→ **TASK INSTRUCTIONS**
Set down exactly the lines in the records below that run from the line with "const arc = (a, b)" to the line with "const pos = [], nor", inclusive, and nothing more.

→ **EXERCISE MATERIALS**
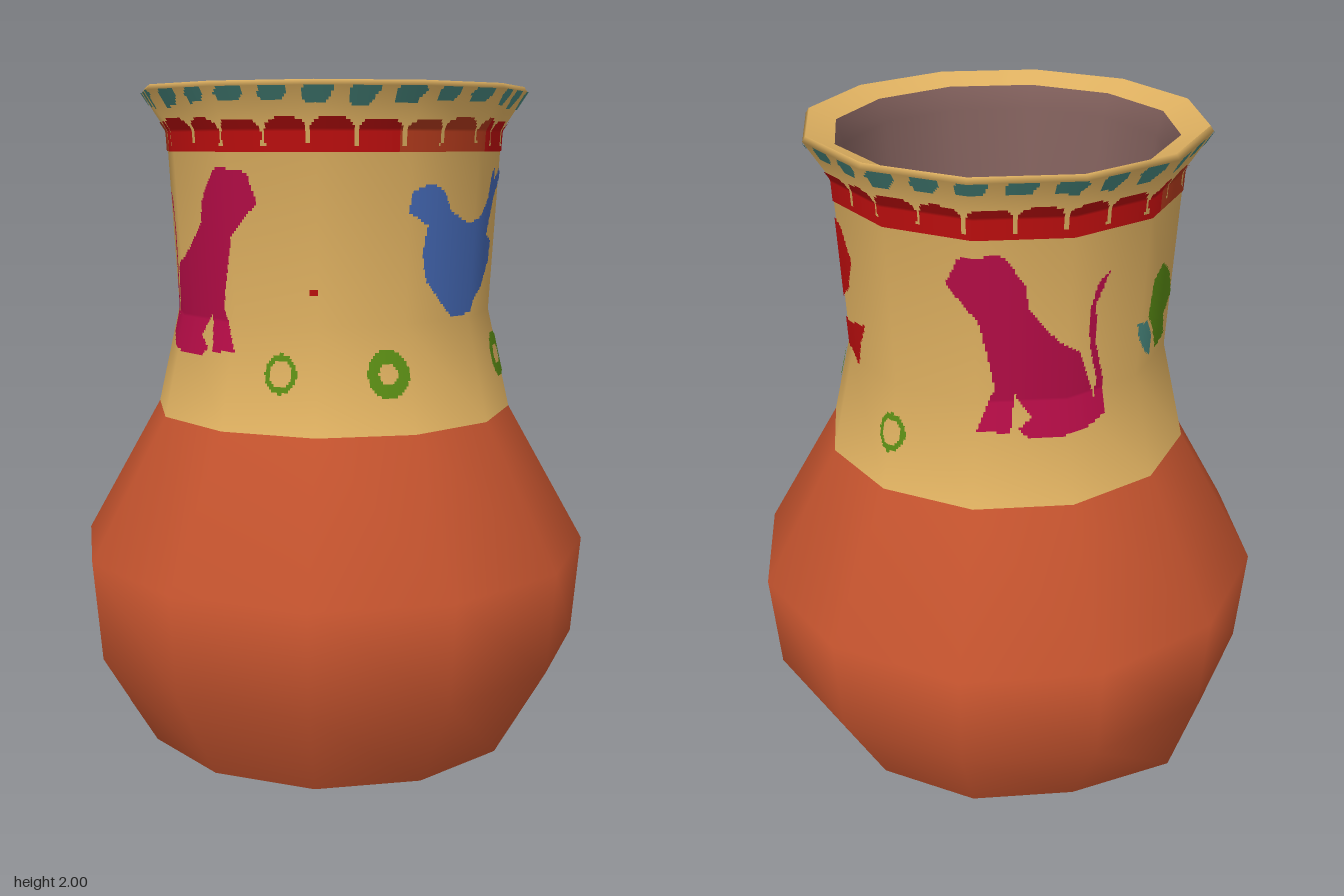
import * as THREE from 'three';

const DEG = Math.PI / 180, SIDES = 12, TWIST = 5 * DEG, STEP = 30 * DEG;
const mat = (name, color) => {
  const m = new THREE.MeshStandardMaterial({ color });
  m.name = name;
  return m;
};

// outer profile [radius, y]; the first three spans are bare clay
const OUTER = [[0.605, 0], [0.77, 0.29], [0.795, 0.6], [0.555, 1.025], [0.485, 1.33], [0.515, 1.87], [0.59, 1.985], [0.58, 2]];
const CLAY_SPANS = 3, FLOOR_Y = 1.33;

// motif outlines as [sideways, y], seen from one direction around the neck
const CAT = [[-0.12, 1.745], [-0.095, 1.77], [0.01, 1.755], [0.04, 1.675], [-0.04, 1.575], [-0.07, 1.45], [-0.085, 1.37],
  [-0.03, 1.25], [-0.125, 1.24], [-0.14, 1.35], [-0.185, 1.28], [-0.145, 1.25], [-0.175, 1.225], [-0.345, 1.23],
  [-0.38, 1.28], [-0.35, 1.37], [-0.32, 1.465], [-0.255, 1.51], [-0.175, 1.605], [-0.165, 1.675]];
const TAIL = [[-0.405, 1.69], [-0.37, 1.665], [-0.345, 1.58], [-0.35, 1.475], [-0.375, 1.37], [-0.37, 1.31], [-0.34, 1.27],
  [-0.36, 1.24], [-0.405, 1.26], [-0.395, 1.37], [-0.37, 1.475], [-0.365, 1.6]];
const BIRD = [[-0.285, 1.7], [-0.215, 1.725], [-0.165, 1.7], [-0.14, 1.645], [-0.075, 1.61], [0.02, 1.625], [0.09, 1.675],
  [0.115, 1.745], [0.145, 1.76], [0.15, 1.725], [0.2, 1.76], [0.215, 1.735], [0.155, 1.675], [0.095, 1.565], [0.15, 1.545],
  [0.14, 1.485], [0.075, 1.415], [-0.005, 1.38], [-0.04, 1.345], [-0.115, 1.34], [-0.215, 1.45], [-0.235, 1.53],
  [-0.22, 1.605], [-0.29, 1.645]];
const FISH = [[-0.06, 1.765], [0.04, 1.79], [0.115, 1.745], [0.15, 1.65], [0.12, 1.56], [0.05, 1.48], [0.1, 1.45],
  [0.185, 1.465], [0.15, 1.395], [0.13, 1.32], [0.08, 1.38], [-0.01, 1.415], [-0.06, 1.5], [-0.14, 1.52], [-0.17, 1.64], [-0.12, 1.72]];
const FISH_PATCH = [[-0.08, 1.66], [-0.05, 1.67], [-0.035, 1.55], [-0.06, 1.5], [-0.09, 1.58]];
const LEAF = [[0.03, 1.6], [0.1, 1.63], [0.17, 1.58], [0.2, 1.5], [0.15, 1.45], [0.17, 1.38], [0.1, 1.36], [0.06, 1.44], [0.01, 1.5]];
const LEAF_TIP = [[-0.06, 1.5], [0, 1.49], [0.05, 1.42], [0.05, 1.36], [0, 1.39], [-0.05, 1.45]];

// radius of the profile and its slope at height y
function profileAt(y) {
  let i = 0;
  while (i < OUTER.length - 2 && y > OUTER[i + 1][1]) i++;
  const [r0, y0] = OUTER[i], [r1, y1] = OUTER[i + 1], slope = (r1 - r0) / (y1 - y0);
  return [r0 + slope * (y - y0), slope];
}

// distance from the axis to the twelve-sided surface
function radiusAt(a, y) {
  const t = (((a - TWIST) % STEP) + STEP) % STEP - STEP / 2;
  return profileAt(y)[0] * Math.cos(STEP / 2) / Math.cos(t);
}

function inside(x, y, pts) {
  let hit = false;
  for (let i = 0, j = pts.length - 1; i < pts.length; j = i++) {
    const [xi, yi] = pts[i], [xj, yj] = pts[j];
    if ((yi > y) !== (yj > y) && x < (xj - xi) * (y - yi) / (yj - yi) + xi) hit = !hit;
  }
  return hit;
}

// outline projected onto the neck from the given direction
const motif = (dir, pts) => (a, y) =>
  Math.cos(a - dir * DEG) > 0 && inside(radiusAt(a, y) * Math.sin(dir * DEG - a), y, pts);
const arc = (a, b) => Math.atan2(Math.sin(a - b), Math.cos(a - b));
const either = (...tests) => (a, y) => tests.some((t) => t(a, y));

// thin painted skin made of small cells wherever test(angle, y) holds
function paint(test, yMin, yMax, lift = 0.004) {
  const pos = [], nor = [], index = [], cols = 500, da = 2 * Math.PI / cols;
  const rows = Math.round((yMax - yMin) / 0.008), dy = (yMax - yMin) / rows;
  for (let i = 0; i < cols; i++) for (let j = 0; j < rows; j++) {
    const a = i * da, y = yMin + j * dy;
    if (!test(a + da / 2, y + dy / 2)) continue;
    const k = pos.length / 3;
    for (const [u, v] of [[a + da, y], [a, y], [a, y + dy], [a + da, y + dy]]) {
      const r = radiusAt(u, v) + lift, n = new THREE.Vector3(Math.cos(u), -profileAt(v)[1], Math.sin(u)).normalize();
      pos.push(r * Math.cos(u), v, r * Math.sin(u));
      nor.push(n.x, n.y, n.z);
    }
    index.push(k, k + 1, k + 2, k, k + 2, k + 3);
  }
  const g = new THREE.BufferGeometry();
  g.setAttribute('position', new THREE.Float32BufferAttribute(pos, 3));
  g.setAttribute('normal', new THREE.Float32BufferAttribute(nor, 3));
  g.setIndex(index);
  return g;
}

const turn = (pts) => new THREE.LatheGeometry(pts.map(([r, y]) => new THREE.Vector2(r, y)), SIDES, 25 * DEG);

// the foot bulges a little on one side
function bulgeFoot(g) {
  const p = g.attributes.position;
  for (let i = 0; i < p.count; i++) {
    const a = Math.atan2(p.getZ(i), p.getX(i)) / DEG, angle = (a + 360) % 360;
    if (Math.abs(p.getY(i)) < 0.001 && angle > 140 && angle < 200) {
      p.setX(i, p.getX(i) * 1.125);
      p.setZ(i, p.getZ(i) * 1.125);
    }
  }
  return g;
}

export function createModel() {
  const group = new THREE.Group();
  const clay = mat('terracotta', 0xc8552f), ochre = mat('ochre', 0xdeb060), mauve = mat('mauve', 0x84625e);
  const crimson = mat('crimson', 0xb40c46), red = mat('red', 0xbb0e0e), blue = mat('blue', 0x4468b4);
  const teal = mat('teal', 0x4a8a80), green = mat('green', 0x5a8c14), rust = mat('rust', 0xb23a1c);
  const add = (name, geometry, material) => {
    const m = new THREE.Mesh(geometry, material);
    m.name = name;
    group.add(m);
  };

  // outer wall: clay belly and ochre neck
  const shell = bulgeFoot(turn(OUTER)), spans = OUTER.length - 1;
  for (let i = 0; i < SIDES; i++) {
    shell.addGroup(i * spans * 6, CLAY_SPANS * 6, 0);
    shell.addGroup((i * spans + CLAY_SPANS) * 6, (spans - CLAY_SPANS) * 6, 1);
  }
  add('bellyAndNeck', shell, [clay, ochre]);
  add('base', bulgeFoot(new THREE.CircleGeometry(0.605, SIDES, TWIST).rotateX(Math.PI / 2)), clay);

  // mouth, inner wall and inner floor
  add('lip', turn([[0.58, 2], [0.5, 1.97]]), ochre);
  add('innerWall', turn([[0.5, 1.97], [0.48, 1.9], [0.44, FLOOR_Y]]), mauve);
  add('innerFloor', new THREE.CircleGeometry(0.44, SIDES, -TWIST).rotateX(-Math.PI / 2).translate(0, FLOOR_Y, 0), ochre);

  // stripes on the inner floor, as [x, z]
  const stripe = (name, pts, material) => add(name, new THREE.ShapeGeometry(
    new THREE.Shape(pts.map(([x, z]) => new THREE.Vector2(x, -z)))).rotateX(-Math.PI / 2).translate(0, FLOOR_Y + 0.004, 0), material);
  stripe('floorCrimsonStripe', [[0.1, -0.42], [-0.1, -0.3], [-0.27, -0.11], [-0.33, 0.08], [-0.37, 0.21], [-0.29, 0.31],
    [-0.16, 0.39], [-0.18, 0.3], [-0.19, 0.1], [-0.13, -0.1], [0.02, -0.28], [0.18, -0.39]], crimson);
  stripe('floorRedStripe', [[0.29, -0.31], [0.16, -0.2], [0.09, 0], [0.11, 0.2], [0.19, 0.37], [0.26, 0.33], [0.36, 0.23],
    [0.27, 0.12], [0.21, -0.02], [0.24, -0.18], [0.33, -0.27]], red);
  stripe('floorBluePatch', [[0.36, -0.23], [0.31, -0.1], [0.33, 0], [0.42, 0.07], [0.42, -0.03], [0.4, -0.16]], blue);
  stripe('floorTealStripe', [[-0.38, -0.17], [-0.28, -0.31], [-0.2, -0.37], [-0.26, -0.28]], teal);

  // animals around the neck
  const flip = (pts) => pts.map(([x, y]) => [-x - 0.2, y]);
  add('frontCat', paint(either(motif(90, CAT), motif(90, TAIL)), 1.2, 1.8), crimson);
  add('backCat', paint(either(motif(225, flip(CAT)), motif(225, flip(TAIL))), 1.2, 1.8), crimson);
  add('bird', paint(motif(0, BIRD), 1.3, 1.8), blue);
  add('fish', paint(motif(-45, FISH), 1.3, 1.8), red);
  add('fishPatch', paint(motif(-45, FISH_PATCH), 1.48, 1.7, 0.007), rust);
  add('leaf', paint(motif(180, LEAF), 1.34, 1.66), green);
  add('leafTip', paint(motif(180, LEAF_TIP), 1.34, 1.54, 0.006), teal);

  // small rings and a dot below the animals
  const rings = [[77, 0.03, 0.045], [42, 0.025, 0.055], [-21, 0.025, 0.055], [-85, 0.03, 0.045]];
  add('rings', paint((a, y) => rings.some(([c, r0, r1]) => {
    const d = Math.hypot(arc(a, c * DEG) * 0.47, (y - 1.195) * 0.8);
    return d > r0 && d < r1;
  }), 1.12, 1.27), green);
  add('dot', paint((a, y) => Math.hypot(arc(a, 66 * DEG) * 0.48, y - 1.425) < 0.012, 1.4, 1.45), red);

  // scalloped band under the rim, partly rust coloured
  const scallops = (a, y) => {
    const t = arc(a * 24, 0) / 24 / (6.9 * DEG), wave = 0.006 * Math.sin(a * 7);
    return y < 1.828 + wave || Math.abs(t) ** 3 + Math.abs((y - 1.855 - wave / 2) / 0.047) ** 3 < 1;
  };
  const isRust = (a) => Math.abs(arc(a, 19 * DEG)) < 20 * DEG || Math.abs(arc(a, 160 * DEG)) < 18 * DEG;
  add('redBand', paint((a, y) => !isRust(a) && scallops(a, y), 1.81, 1.905), red);
  add('rustBand', paint((a, y) => isRust(a) && scallops(a, y), 1.81, 1.905), rust);

  // teal spots on the flared rim
  add('rimSpots', paint((a, y) => {
    const t = arc(a * 28, 0) / 28, low = 1.942 + 0.008 * Math.sin(a * 5);
    return y > low && Math.abs(t + (y - 1.965) * 0.6) < 4.3 * DEG - Math.abs(y - 1.97) * 0.9;
  }, 1.925, 1.985), teal);

  return group;
}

→ **EXERCISE RESPONSE**
const arc = (a, b) => Math.atan2(Math.sin(a - b), Math.cos(a - b));
const either = (...tests) => (a, y) => tests.some((t) => t(a, y));

// thin painted skin made of small cells wherever test(angle, y) holds
function paint(test, yMin, yMax, lift = 0.004) {
  const pos = [], nor = [], index = [], cols = 500, da = 2 * Math.PI / cols;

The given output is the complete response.